Where Is Brooklyn?

From Wikipedia, the free encyclopedia
Jump to navigation Jump to search
Where is Brooklyn?
Where is Brooklyn.jpg
Studio album by Don Cherry
Released 1969
Recorded November 11, 1966
Studio Van Gelder Studio, Englewood Cliffs, NJ
Genre Jazz
Length 40:52
Label Blue Note
Producer Alfred Lion
Don Cherry chronology
Symphony for Improvisers
(1966)Symphony for Improvisers1966
Where is Brooklyn?
(1966)
Eternal Rhythm
(1968)Eternal Rhythm1968

Where Is Brooklyn? is an album by Don Cherry featuring Henry Grimes, Ed Blackwell, and Pharoah Sanders recorded in 1966 and released on the Blue Note label.

Reception[edit]

Professional ratings
Review scores
SourceRating
Allmusic4/5 stars[1]
The Rolling Stone Jazz Record Guide4/5 stars[2]

The Allmusic review by Steve Huey states "Where Is Brooklyn? is much more about energy and thoughtful group interaction than memorable themes, and so there's just a little something missing in comparison to Cherry's prior albums, even though they did also emphasize the qualities on display here. Nonetheless, it's still a fine record for what it does concentrate on; Sanders is in typically passionate form, and the rest of the ensemble members have already honed their interplay to a pretty sharp edge. It's worth hearing, even if it isn't as essential as Complete Communion or Symphony for Improvisers".[1]

Legacy[edit]

Free jazz trio The Thing took their name from a track on the album.[3]

Track listing[edit]

All compositions by Don Cherry

  1. "Awake Nu" - 6:55
  2. "Taste Maker" - 6:48
  3. "The Thing" - 5:50
  4. "There is the Bomb" - 4:51
  5. "Unite" - 17:48
  • Recorded at the Van Gelder Studios, Englewood Cliffs, New Jersey on November 11, 1966

Personnel[edit]

References[edit]

  1. ^ a b Huey, Steve.
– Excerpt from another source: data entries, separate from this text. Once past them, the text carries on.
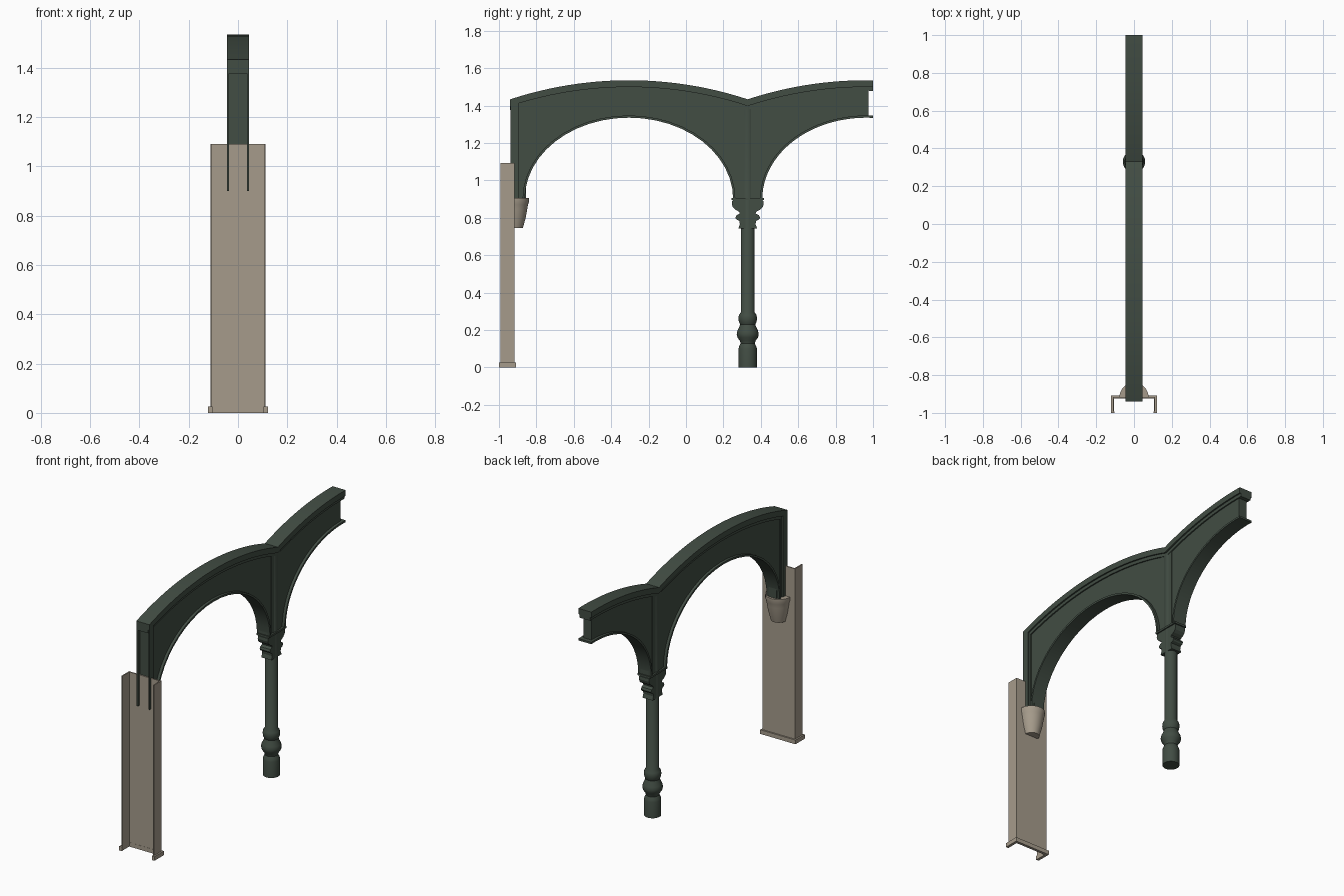
import bpy, bmesh, math

if "Cube" in bpy.data.objects:
    bpy.data.objects.remove(bpy.data.objects["Cube"])


def mat(name, rgb):
    m = bpy.data.materials.new(name)
    m.diffuse_color = (*rgb, 1)
    m.use_nodes = True
    m.node_tree.nodes["Principled BSDF"].inputs["Base Color"].default_value = m.diffuse_color
    return m


GREEN = mat("dark green paint", (0.054, 0.074, 0.057))
STONE = mat("warm stone", (0.38, 0.33, 0.26))


def finish(bm, name, material, smooth=None):
    bmesh.ops.recalc_face_normals(bm, faces=bm.faces)
    me = bpy.data.meshes.new(name)
    bm.to_mesh(me)
    bm.free()
    me.materials.append(material)
    if smooth:
        me.shade_smooth()
        me.set_sharp_from_angle(angle=math.radians(smooth))
    ob = bpy.data.objects.new(name, me)
    bpy.context.collection.objects.link(ob)
    return ob


def box(name, x0, x1, y0, y1, z0, z1, material):
    bm = bmesh.new()
    bmesh.ops.create_cube(bm, size=1)
    for v in bm.verts:
        v.co = ((x0 + x1) / 2 + v.co.x * (x1 - x0),
                (y0 + y1) / 2 + v.co.y * (y1 - y0),
                (z0 + z1) / 2 + v.co.z * (z1 - z0))
    return finish(bm, name, material)


def strip(name, low, high, w, smooth=None):
    """Solid band between two paired y-z paths, spanning x = -w..w."""
    bm = bmesh.new()
    rings = [[bm.verts.new(p) for p in ((-w, *a), (w, *a), (w, *b), (-w, *b))]
             for a, b in zip(low, high)]
    for r, s in zip(rings, rings[1:]):
        for k in range(4):
            bm.faces.new((r[k], r[(k + 1) % 4], s[(k + 1) % 4], s[k]))
    bm.faces.new(rings[0])
    bm.faces.new(rings[-1])
    return finish(bm, name, GREEN, smooth)


def lathe(name, profile, yc, material, segs=24, sweep=2 * math.pi):
    """Turned solid from (radius, z) points; half sweep gives a half round."""
    bm = bmesh.new()
    full = sweep > 6
    n = segs if full else segs + 1
    rings = [[bm.verts.new((r * math.cos(sweep * i / segs),
                            yc + r * math.sin(sweep * i / segs), z))
              for i in range(n)] for r, z in profile]
    for a, b in zip(rings, rings[1:]):
        for i in range(n):
            j = (i + 1) % n
            bm.faces.new((a[i], a[j], b[j], b[i]))
    bm.faces.new(rings[0])
    bm.faces.new(rings[-1])
    return finish(bm, name, material, 35)


COL, HALF, SPAN, SPRING, RISE = 0.33, 0.635, 0.557, 0.9, 0.435


def top(y, c):
    R = 2.03
    return 1.535 - R + math.sqrt(R * R - (y - c) ** 2)


def arch(label, c, y_end, web_end):
    n = 24
    y0 = c - HALF
    ys = [y0 + (y_end - y0) * i / n for i in range(n + 1)]
    path = lambda d: [(y, top(y, c) - d) for y in ys]
    # cornice and the narrower moulding beneath it
    strip(label + "_cornice", path(0.036), path(0), 0.045, 30)
    strip(label + "_cornice_step", path(0.056), path(0.03), 0.036, 30)

    def ellipse(off, end):
        a, b = SPAN + off, RISE + off
        t1 = math.acos(max(-1, min(1, (end - c) / a)))
        ts = [math.pi + (t1 - math.pi) * i / n for i in range(n + 1)]
        return [(c + a * math.cos(t), SPRING + b * math.sin(t)) for t in ts]
    # soffit flange, bead and web panel
    strip(label + "_soffit", ellipse(0, y_end), ellipse(0.012, y_end), 0.045, 30)
    low = ellipse(0.006, web_end)
    strip(label + "_web", low, [(y, top(y, c) - 0.03) for y, _ in low], 0.028)


arch("main_arch", COL - HALF, COL, COL)
arch("half_arch", COL + HALF, 1.0, 0.975)

# wall post of the main arch: open channel with two cheeks
Y0 = COL - 2 * HALF
for s, side in ((-1, "left"), (1, "right")):
    x = sorted((s * 0.036, s * 0.045))
    box("post_cheek_" + side, x[0], x[1], Y0 + 0.002, Y0 + 0.045, 0.9, 1.41, GREEN)
box("post_core", -0.036, 0.036, Y0 + 0.025, Y0 + 0.055, 0.9, 1.42, GREEN)
box("post_web", -0.028, 0.028, Y0 + 0.03, Y0 + 0.085, 0.9, 1.43, GREEN)

# spandrel strip above the column
box("column_strip", -0.032, 0.032, COL - 0.045, COL + 0.045, 0.9, 1.41, GREEN)
box("column_web", -0.028, 0.028, COL - 0.08, COL + 0.08, 0.9, 1.4, GREEN)

# turned column
lathe("column", [(0.049, 0), (0.049, 0.1), (0.046, 0.112), (0.038, 0.128),
                 (0.042, 0.142), (0.055, 0.16), (0.059, 0.178), (0.055, 0.196),
                 (0.044, 0.218), (0.041, 0.23), (0.047, 0.242), (0.05, 0.262),
                 (0.047, 0.28), (0.037, 0.295), (0.037, 1.4)], COL, GREEN)

# scrolled capital bracket: paired half widths at each height
cap = [(0.05, 0.742), (0.042, 0.765), (0.044, 0.782), (0.06, 0.79), (0.066, 0.8),
       (0.06, 0.813), (0.042, 0.822), (0.046, 0.832), (0.066, 0.843), (0.08, 0.857),
       (0.085, 0.872), (0.083, 0.89), (0.076, 0.896)]
strip("capital_bracket", [(COL - w, z) for w, z in cap],
      [(COL + w, z) for w, z in cap], 0.035)
box("capital_abacus", -0.043, 0.043, COL - 0.086, COL + 0.086, 0.894, 0.906, GREEN)

# half-round stone corbel under the wall post
lathe("corbel", [(0.045, 0.745), (0.049, 0.76), (0.06, 0.8), (0.068, 0.845),
                 (0.072, 0.87), (0.077, 0.885), (0.077, 0.905)],
      -0.917, STONE, 16, math.pi)

# pilaster: thin channel, open at the back
box("pilaster_face", -0.112, 0.112, -0.924, -0.917, 0, 1.092, STONE)
box("pilaster_base_face", -0.122, 0.122, -0.925, -0.908, 0, 0.026, STONE)
for s, side in ((-1, "left"), (1, "right")):
    for name, a, b, y0, y1, z in (("pilaster_side_", 0.105, 0.112, -0.992, -0.917, 1.092),
                                  ("pilaster_base_side_", 0.111, 0.122, -1, -0.908, 0.026),
                                  ("pilaster_base_lip_", 0.104, 0.122, -1, -0.992, 0.026)):
        x = sorted((s * a, s * b))
        box(name + side, x[0], x[1], y0, y1, 0, z, STONE)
Where is Brooklyn? at AllMusic. Retrieved September 28, 2012.
  2. ^ Swenson, J., ed. (1985). The Rolling Stone Jazz Record Guide. USA: Random House/Rolling Stone. p. 40. ISBN 0-394-72643-X. 
  3. ^ Rogers, Jude (May 22, 2012). "Neneh Cherry: 'Jazz Can Be the Way You Make Love'". The Guardian. 

External links[edit]